Saved entries
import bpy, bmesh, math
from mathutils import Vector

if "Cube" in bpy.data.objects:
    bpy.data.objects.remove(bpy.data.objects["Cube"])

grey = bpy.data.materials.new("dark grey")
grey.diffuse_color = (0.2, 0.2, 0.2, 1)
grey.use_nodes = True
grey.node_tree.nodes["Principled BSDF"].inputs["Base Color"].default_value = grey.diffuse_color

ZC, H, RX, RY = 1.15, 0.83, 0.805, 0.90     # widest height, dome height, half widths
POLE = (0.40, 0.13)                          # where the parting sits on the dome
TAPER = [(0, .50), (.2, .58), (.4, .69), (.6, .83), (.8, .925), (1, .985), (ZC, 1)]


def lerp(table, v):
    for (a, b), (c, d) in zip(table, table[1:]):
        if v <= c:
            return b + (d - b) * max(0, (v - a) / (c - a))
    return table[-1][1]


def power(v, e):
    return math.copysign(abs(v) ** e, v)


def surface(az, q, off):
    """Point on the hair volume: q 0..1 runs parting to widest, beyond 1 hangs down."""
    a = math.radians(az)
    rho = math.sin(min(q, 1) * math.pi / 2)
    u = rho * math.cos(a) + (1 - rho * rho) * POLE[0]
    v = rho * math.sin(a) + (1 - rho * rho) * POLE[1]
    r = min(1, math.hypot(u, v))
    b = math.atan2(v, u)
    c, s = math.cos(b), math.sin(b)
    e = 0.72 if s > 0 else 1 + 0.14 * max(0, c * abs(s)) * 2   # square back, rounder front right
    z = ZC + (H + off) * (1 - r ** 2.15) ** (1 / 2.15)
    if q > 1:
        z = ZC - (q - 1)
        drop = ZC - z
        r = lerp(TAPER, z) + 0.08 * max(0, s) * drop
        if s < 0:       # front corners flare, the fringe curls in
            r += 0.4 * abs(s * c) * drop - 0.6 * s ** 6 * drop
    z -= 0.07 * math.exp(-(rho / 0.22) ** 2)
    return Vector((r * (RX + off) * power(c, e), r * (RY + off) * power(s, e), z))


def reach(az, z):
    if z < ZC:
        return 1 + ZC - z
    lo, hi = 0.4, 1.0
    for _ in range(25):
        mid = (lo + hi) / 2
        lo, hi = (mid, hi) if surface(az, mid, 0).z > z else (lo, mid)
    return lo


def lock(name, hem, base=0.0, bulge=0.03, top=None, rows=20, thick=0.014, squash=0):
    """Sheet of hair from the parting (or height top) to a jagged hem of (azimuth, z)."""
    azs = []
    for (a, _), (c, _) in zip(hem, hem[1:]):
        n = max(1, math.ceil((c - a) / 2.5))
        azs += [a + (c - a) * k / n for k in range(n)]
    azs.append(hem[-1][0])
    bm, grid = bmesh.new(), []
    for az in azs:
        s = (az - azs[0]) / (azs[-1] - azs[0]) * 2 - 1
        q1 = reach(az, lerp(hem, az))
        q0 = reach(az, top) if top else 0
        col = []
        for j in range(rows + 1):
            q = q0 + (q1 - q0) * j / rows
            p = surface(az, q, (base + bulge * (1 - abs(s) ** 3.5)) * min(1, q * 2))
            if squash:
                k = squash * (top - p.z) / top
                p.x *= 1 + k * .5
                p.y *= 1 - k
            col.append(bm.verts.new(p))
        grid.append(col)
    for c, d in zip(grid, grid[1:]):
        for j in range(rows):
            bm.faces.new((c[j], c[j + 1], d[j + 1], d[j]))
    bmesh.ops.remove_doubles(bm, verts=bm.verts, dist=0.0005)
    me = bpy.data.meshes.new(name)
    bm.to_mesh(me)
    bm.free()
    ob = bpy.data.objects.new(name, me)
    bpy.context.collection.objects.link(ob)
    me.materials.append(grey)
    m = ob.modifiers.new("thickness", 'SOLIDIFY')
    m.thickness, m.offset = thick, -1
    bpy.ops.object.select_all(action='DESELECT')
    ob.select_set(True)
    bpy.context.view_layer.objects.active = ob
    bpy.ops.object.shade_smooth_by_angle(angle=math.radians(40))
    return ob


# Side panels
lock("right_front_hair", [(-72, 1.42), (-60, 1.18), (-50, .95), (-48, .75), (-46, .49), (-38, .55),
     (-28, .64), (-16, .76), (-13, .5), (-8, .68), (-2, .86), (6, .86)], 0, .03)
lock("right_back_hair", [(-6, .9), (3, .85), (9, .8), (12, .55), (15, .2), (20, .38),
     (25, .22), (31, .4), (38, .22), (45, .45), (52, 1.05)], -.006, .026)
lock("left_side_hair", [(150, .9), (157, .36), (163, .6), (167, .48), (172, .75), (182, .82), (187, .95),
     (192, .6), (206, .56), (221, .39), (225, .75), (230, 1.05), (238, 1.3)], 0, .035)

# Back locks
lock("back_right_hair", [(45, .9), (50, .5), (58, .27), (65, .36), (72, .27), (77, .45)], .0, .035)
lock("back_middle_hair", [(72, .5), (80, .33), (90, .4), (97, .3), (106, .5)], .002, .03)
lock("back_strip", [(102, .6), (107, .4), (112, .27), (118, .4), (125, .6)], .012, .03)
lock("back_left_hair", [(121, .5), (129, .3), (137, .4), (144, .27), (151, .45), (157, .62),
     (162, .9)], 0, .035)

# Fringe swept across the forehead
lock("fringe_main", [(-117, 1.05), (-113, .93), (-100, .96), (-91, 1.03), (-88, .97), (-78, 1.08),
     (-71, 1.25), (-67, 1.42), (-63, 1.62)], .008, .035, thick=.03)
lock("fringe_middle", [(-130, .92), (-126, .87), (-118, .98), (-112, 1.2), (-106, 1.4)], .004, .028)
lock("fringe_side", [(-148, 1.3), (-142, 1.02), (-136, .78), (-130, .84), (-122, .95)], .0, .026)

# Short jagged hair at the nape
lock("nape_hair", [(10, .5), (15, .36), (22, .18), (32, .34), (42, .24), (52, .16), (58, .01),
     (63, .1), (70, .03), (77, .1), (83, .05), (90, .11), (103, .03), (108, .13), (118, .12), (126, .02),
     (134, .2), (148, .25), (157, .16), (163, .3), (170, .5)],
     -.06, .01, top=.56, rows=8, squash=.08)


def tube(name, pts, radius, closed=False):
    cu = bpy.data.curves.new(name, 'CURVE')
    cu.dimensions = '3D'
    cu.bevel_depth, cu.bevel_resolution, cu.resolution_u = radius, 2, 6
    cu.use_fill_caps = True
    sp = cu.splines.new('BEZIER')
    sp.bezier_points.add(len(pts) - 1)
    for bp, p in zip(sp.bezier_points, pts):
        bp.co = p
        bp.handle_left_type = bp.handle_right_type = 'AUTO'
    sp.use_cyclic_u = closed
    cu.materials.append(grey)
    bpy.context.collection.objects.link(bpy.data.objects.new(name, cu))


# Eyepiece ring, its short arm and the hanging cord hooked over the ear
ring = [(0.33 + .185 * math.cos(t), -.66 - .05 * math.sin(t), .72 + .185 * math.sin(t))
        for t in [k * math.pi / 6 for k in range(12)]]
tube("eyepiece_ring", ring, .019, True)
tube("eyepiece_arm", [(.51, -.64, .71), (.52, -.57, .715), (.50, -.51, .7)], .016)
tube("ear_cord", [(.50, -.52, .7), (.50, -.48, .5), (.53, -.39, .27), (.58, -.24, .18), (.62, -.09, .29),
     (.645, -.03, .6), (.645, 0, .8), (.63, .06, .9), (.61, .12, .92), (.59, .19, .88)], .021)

» TASK GOAL:
Your answer should be each line from the entries that includes the string "data".

» PROBLEM SOLUTION:
if "Cube" in bpy.data.objects:
    bpy.data.objects.remove(bpy.data.objects["Cube"])
grey = bpy.data.materials.new("dark grey")
    me = bpy.data.meshes.new(name)
    ob = bpy.data.objects.new(name, me)
    cu = bpy.data.curves.new(name, 'CURVE')
    bpy.context.collection.objects.link(bpy.data.objects.new(name, cu))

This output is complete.